To do:
Say how many lines of the data below have the word "name" in them. Add nothing else.

[Saved entries]
• • • • • • •

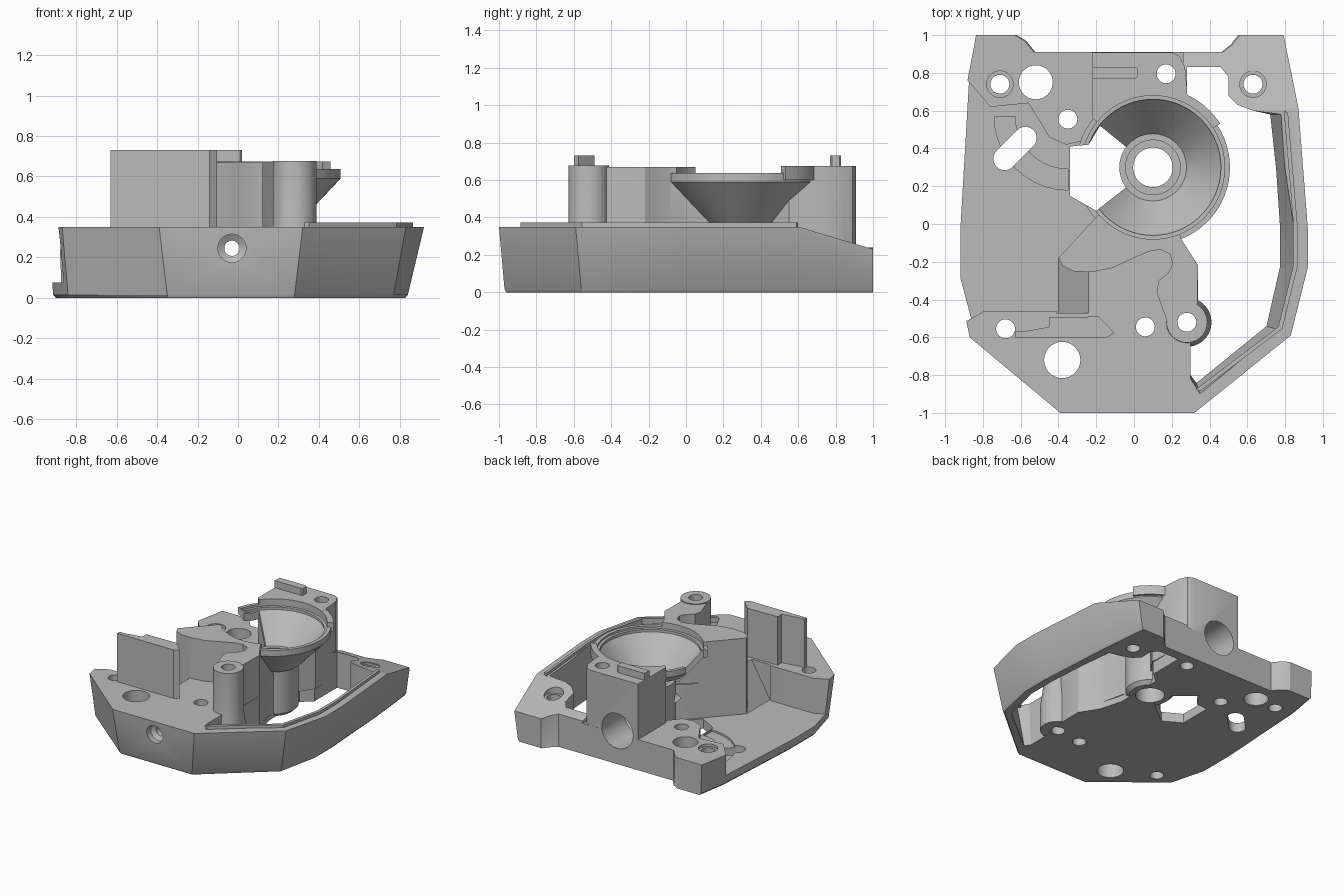
import bpy, bmesh, math
from mathutils import Vector

cube = bpy.data.objects.get("Cube")
if cube:
    bpy.data.objects.remove(cube, do_unlink=True)

grey = bpy.data.materials.new("plain grey")
grey.use_nodes = True
COLOUR = (0.5, 0.5, 0.5, 1)
grey.diffuse_color = COLOUR
grey.node_tree.nodes["Principled BSDF"].inputs["Base Color"].default_value = COLOUR


def loft(name, rings):
    """Closed solid through rings of equal point count."""
    bm = bmesh.new()
    rows = [[bm.verts.new(p) for p in ring] for ring in rings]
    n = len(rows[0])
    bm.faces.new(rows[0])
    bm.faces.new(rows[-1])
    for a, b in zip(rows, rows[1:]):
        for i in range(n):
            j = (i + 1) % n
            bm.faces.new((a[i], a[j], b[j], b[i]))
    bmesh.ops.recalc_face_normals(bm, faces=bm.faces)
    me = bpy.data.meshes.new(name)
    bm.to_mesh(me)
    bm.free()
    me.materials.append(grey)
    ob = bpy.data.objects.new(name, me)
    bpy.context.collection.objects.link(ob)
    return ob


def prism(name, pts, z0, z1, top=None):
    return loft(name, [[(x, y, z0) for x, y in pts],
                       [(x, y, z1) for x, y in top or pts]])


def turned(name, cx, cy, profile, n=48):
    """Solid of revolution from (radius, height) pairs."""
    turns = [2 * math.pi * i / n for i in range(n)]
    return loft(name, [[(cx + r * math.cos(t), cy + r * math.sin(t), z) for t in turns]
                       for r, z in profile])


def bore(name, x, z, profile, n=32):
    """Solid of revolution lying along y, from (radius, y) pairs."""
    turns = [2 * math.pi * i / n for i in range(n)]
    return loft(name, [[(x + r * math.cos(t), y, z + r * math.sin(t)) for t in turns]
                       for r, y in profile])


def combine(target, tool, op):
    mod = target.modifiers.new(op, 'BOOLEAN')
    mod.operation = op
    mod.solver = 'EXACT'
    mod.object = tool
    dg = bpy.context.evaluated_depsgraph_get()
    me = bpy.data.meshes.new_from_object(target.evaluated_get(dg))
    target.modifiers.clear()
    target.data = me
    bpy.data.objects.remove(tool, do_unlink=True)


def cut(tool):
    combine(body, tool, 'DIFFERENCE')


def add(tool):
    combine(body, tool, 'UNION')


# Base block with leaning walls
top = [(-.84, 1), (-.63, 1), (-.58, .97), (-.53, .91), (.47, .91), (.52, .95), (.56, 1),
       (.81, 1), (.87, .62), (.92, -.02), (.92, -.23), (.83, -.59), (.32, -1),
       (-.39, -1), (-.87, -.6), (-.93, -.3), (-.93, 0), (-.885, .77)]
foot = [(-.83, 1), (-.63, 1), (-.58, .97), (-.53, .91), (.47, .91), (.52, .95), (.56, 1),
        (.76, 1), (.8, .62), (.84, -.02), (.84, -.23), (.77, -.56), (.28, -.97),
        (-.35, -.97), (-.84, -.57), (-.915, -.29), (-.915, 0), (-.87, .77)]
rim_foot = [(x * .985, y if y > .9 else y * .99) for x, y in foot]
body = loft("housing", [[(x, y, 0) for x, y in rim_foot],
                        [(x, y, .015) for x, y in foot],
                        [(x, y, .35) for x, y in top]])

# Lowered back shelf, sloped on the right
cut(prism("shelf_cut", [(-1.1, .3), (.26, .3), (.26, 1.1), (-1.1, 1.1)], .24, .6))
cut(loft("slope_cut", [[(x, .6, .351), (x, 1.1, .2), (x, 1.1, .6), (x, .6, .6)]
                       for x in (.25, 1.1)]))

# Low floor on the side, with a ramp up to the front deck
floor = [(-1.1, .77), (-.89, .77), (-.76, .62), (-.56, .64), (-.49, .53), (-.45, .46),
         (-.36, .42), (-.27, .44), (-.2, .53), (-.05, .4), (-.05, .2), (-.17, .07),
         (-.4, -.18), (-.4, -.46), (-.79, -.46), (-.88, -.51), (-1.1, -.51)]
cut(prism("floor_cut", floor, .075, .6))
cut(loft("ramp_cut", [[(-.41, y, .075), (-.4, y, .075), (-.24, y, .351),
                       (-.24, y, .5), (-.41, y, .5)] for y in (-.47, -.16)]))

# Shallow curved channel in the floor
arc = [math.radians(a) for a in range(180, 271, 9)]
channel = [(-.35 + r * math.cos(t), .57 + r * math.sin(t))
           for r, seq in ((.39, arc), (.28, arc[::-1])) for t in seq]
cut(prism("channel_cut", channel, .06, .2))

# Open bay beside the side rail
bay_top = [(.28, .83), (.46, .83), (.5, .78), (.5, .68), (.55, .63), (.63, .6), (.78, .58),
           (.8, .3), (.845, 0), (.845, -.23), (.765, -.56), (.35, -.9), (.3, -.82),
           (.3, -.52), (.34, -.4), (.34, -.22), (.25, -.08), (.2, .1), (.2, .48), (.28, .55)]
bay_foot = [(.28, .83), (.46, .83), (.5, .78), (.5, .68), (.55, .63), (.63, .6), (.72, .58),
            (.75, .3), (.77, 0), (.77, -.23), (.7, -.54), (.33, -.84), (.3, -.8),
            (.3, -.52), (.34, -.4), (.34, -.22), (.25, -.08), (.2, .1), (.2, .48), (.28, .55)]
cut(prism("bay_cut", bay_foot, -.01, .36, bay_top))

# Raised lip along the rail
path = [(.35, -.885), (.785, -.555), (.865, -.23), (.865, 0), (.815, .59)]
lip = path + [(x - .022, y + .01) for x, y in path[::-1]]
add(prism("rail_lip", lip, .33, .372))

# Back tower with its key
tower = [(-.22, .909), (.2, .909), (.24, .89), (.27, .83), (.28, .72), (.29, .55),
         (.2, .42), (-.03, .4), (-.18, .53), (-.22, .56)]
add(prism("back_tower", tower, .1, .675))
key = [(-.22, .77), (.01, .77), (.02, .78), (.02, .82), (.01, .83), (-.22, .83)]
add(prism("tower_key", key, .6, .73))

# Middle block with a concave front
block = [(-.17, .07), (-.4, -.18), (-.38, -.22), (-.32, -.25), (-.23, -.255), (-.12, -.235),
         (0, -.18), (.08, -.145), (.14, -.135), (.19, -.16), (.205, -.21), (.18, -.26),
         (.13, -.3), (.12, -.36), (.19, -.56), (.28, -.6), (.335, -.42), (.339, -.22),
         (.25, -.08), (.2, .14), (0, .2)]
add(prism("middle_block", block, .05, .67))

# Front post with a flared foot
add(turned("front_post", .28, -.52, [(.13, .005), (.13, .2), (.108, .36), (.108, .677)]))

# Thin front wall
wall = [(-.63, -.6), (-.14, -.6), (-.105, -.575), (-.19, -.49), (-.45, -.495),
        (-.45, -.545), (-.59, -.57), (-.63, -.57)]
add(prism("front_wall", wall, .2, .73))

# Funnel with its rim and the raised part of the rim
CX, CY = .1, .3
add(turned("funnel", CX, CY, [(.2, .37), (.408, .59), (.408, .637)], 64))
sweep = [math.radians(a) for a in range(33, 106, 6)]
segment = [(CX + r * math.cos(t), CY + r * math.sin(t))
           for r, seq in ((.425, sweep), (.33, sweep[::-1])) for t in seq]
add(prism("rim_segment", segment, .6, .674))
cut(turned("funnel_cut", CX, CY, [(.17, .385), (.36, .6), (.36, .62), (.38, .621), (.38, .9)], 64))

# Angular opening beside the funnel
opening = [(-.34, .15), (-.34, .41), (-.24, .42), (-.18, .52), (.03, .35), (.03, .25), (-.2, .07)]
cut(prism("opening_cut", opening, -.1, 1))
add(turned("stem", CX, CY, [(.15, .002), (.178, .03), (.178, .4)], 48))

# Round holes, some with a wider mouth
holes = [(-.71, .74, .05), (-.52, .75, .09), (-.35, .555, .05), (.17, .795, .05),
         (.63, .74, .05), (-.68, -.555, .05), (.06, -.545, .05), (.28, -.52, .05),
         (-.38, -.72, .096), (CX, CY, .105)]
for x, y, r in holes:
    cut(turned("hole_cut", x, y, [(r, -.1), (r, 1)], 32))
for x, y, r, z in [(-.71, .74, .07, .22), (.63, .74, .07, .28), (CX, CY, .145, .36)]:
    cut(turned("mouth_cut", x, y, [(r, z), (r, .5)], 32))

# Slanted slot in the floor
turns = [math.radians(a) for a in range(-45, 136, 15)]
slot = [(-.575 + .06 * math.cos(t), .455 + .06 * math.sin(t)) for t in turns]
slot += [(-.685 + .06 * math.cos(t + math.pi), .345 + .06 * math.sin(t + math.pi)) for t in turns]
cut(prism("slot_cut", slot, -.1, .3))

# Level bores through the front and back walls
cut(bore("front_bore_cut", -.03, .245, [(.07, -1.1), (.07, -.94), (.038, -.92), (.038, .6)]))
cut(bore("back_bore_cut", -.04, .26, [(.038, .55), (.13, .64), (.14, 1.1)]))

# Smooth the round walls, keep the edges sharp
body.data.name = "housing"
if not body.data.materials:
    body.data.materials.append(grey)
for ob in bpy.context.selected_objects:
    ob.select_set(False)
body.select_set(True)
bpy.context.view_layer.objects.active = body
bpy.ops.object.shade_smooth_by_angle(angle=math.radians(30))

• • • • • • •

Result of the task:
10